Cognitive Behavioural Therapy is a more structured, goal-oriented approach to therapy. According to CBT, destructive behaviours result from unhealthy emotions, and unhealthy emotions stem from distorted patterns of thinking - for example, overgeneralising, catastrophising, magnifying negatives and minimising positives. CBT helps clients to identify and challenge these cognitive errors, to replace them with more realistic thoughts and to learn coping skills and practical strategies that minimise dysfunctional behaviour.
Existential Therapy focuses on our subjective way of being here and now and the unique meaning we give to our experiences. In this approach, there is no right or wrong way of being. Instead, it's important to realise the power and responsibility inherent in our choices, the freedom to make new ones and the need to face reality, rather than try to escape from it. Existential therapy explores our unique responses to universal questions like alienation, despair, meaninglessness and mortality, but its ultimate goal is to help us live with deeper awareness, authenticity, courage, presence and awe.
Mindfulness is based on the Buddhist practice of focusing our attention on the present moment and responding to whatever is happening with acceptance, curiosity and openness. Mindfulness helps us learn to notice our thoughts and feelings without judging or identifying with them. In this way we can acknowledge and observe what's happening to us without reacting to it in self-destructive ways. Mindfulness helps us 'catch' ourselves before we get sucked down a rabbit hole of self-criticism and rumination. It has been found especially effective in the treatment of depression, stress and addiction relapse.
Psychodynamic therapy looks at how our early experiences shape our present lives. Its main insight is that problems often arise from painful childhood experiences that have been pushed down to the unconscious because they may be too painful for the conscious mind to process.
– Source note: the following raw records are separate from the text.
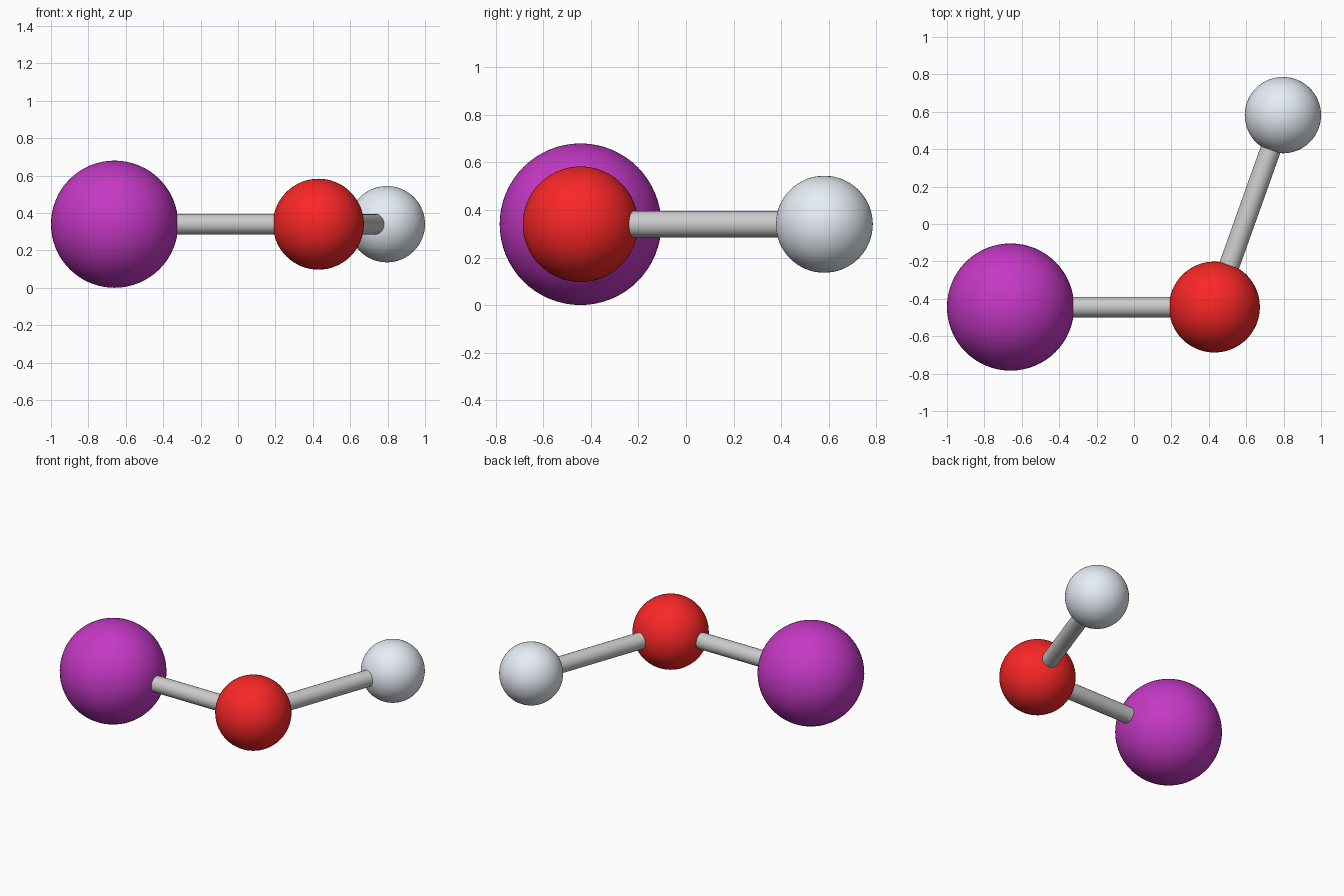
import bpy
from mathutils import Vector

if "Cube" in bpy.data.objects:
    bpy.data.objects.remove(bpy.data.objects["Cube"])

Z = 0.34  # all atom centres lie in one horizontal plane


def material(name, rgb):
    mat = bpy.data.materials.new(name)
    mat.diffuse_color = (*rgb, 1)
    mat.use_nodes = True
    mat.node_tree.nodes["Principled BSDF"].inputs["Base Color"].default_value = mat.diffuse_color
    return mat


def atom(name, x, y, radius, rgb):
    bpy.ops.mesh.primitive_uv_sphere_add(segments=64, ring_count=32, radius=radius, location=(x, y, Z))
    ob = bpy.context.object
    ob.name = name
    ob.data.materials.append(material(name + "_colour", rgb))
    bpy.ops.object.shade_smooth()
    return Vector((x, y, Z))


def bond(name, a, b, radius=0.055):
    d = b - a
    bpy.ops.mesh.primitive_cylinder_add(vertices=32, radius=radius, depth=d.length, location=(a + b) / 2,
                                        rotation=d.to_track_quat('Z', 'Y').to_euler())
    bpy.context.object.name = name
    bpy.ops.object.shade_smooth_by_angle()


# Atoms
large = atom("large_purple_atom", -0.66, -0.444, 0.34, (0.56, 0.04, 0.56))
middle = atom("middle_red_atom", 0.43, -0.444, 0.243, (0.95, 0.02, 0.02))
small = atom("small_white_atom", 0.796, 0.582, 0.204, (0.8, 0.85, 0.92))

# Bonds run between atom centres
bond("straight_bond", large, middle)
bond("angled_bond", middle, small)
These repressed emotions don’t go away but resurface to haunt our current relationships. The goal of therapy is to examine our current challenges at their roots, to make the unconscious conscious so we can understand ourselves and stop replaying past conflicts into the present.
Sessions with me start at £80. We will meet once a week for 50 minutes. I offer both long-term and short-term therapy, as well as Skype and telephone sessions.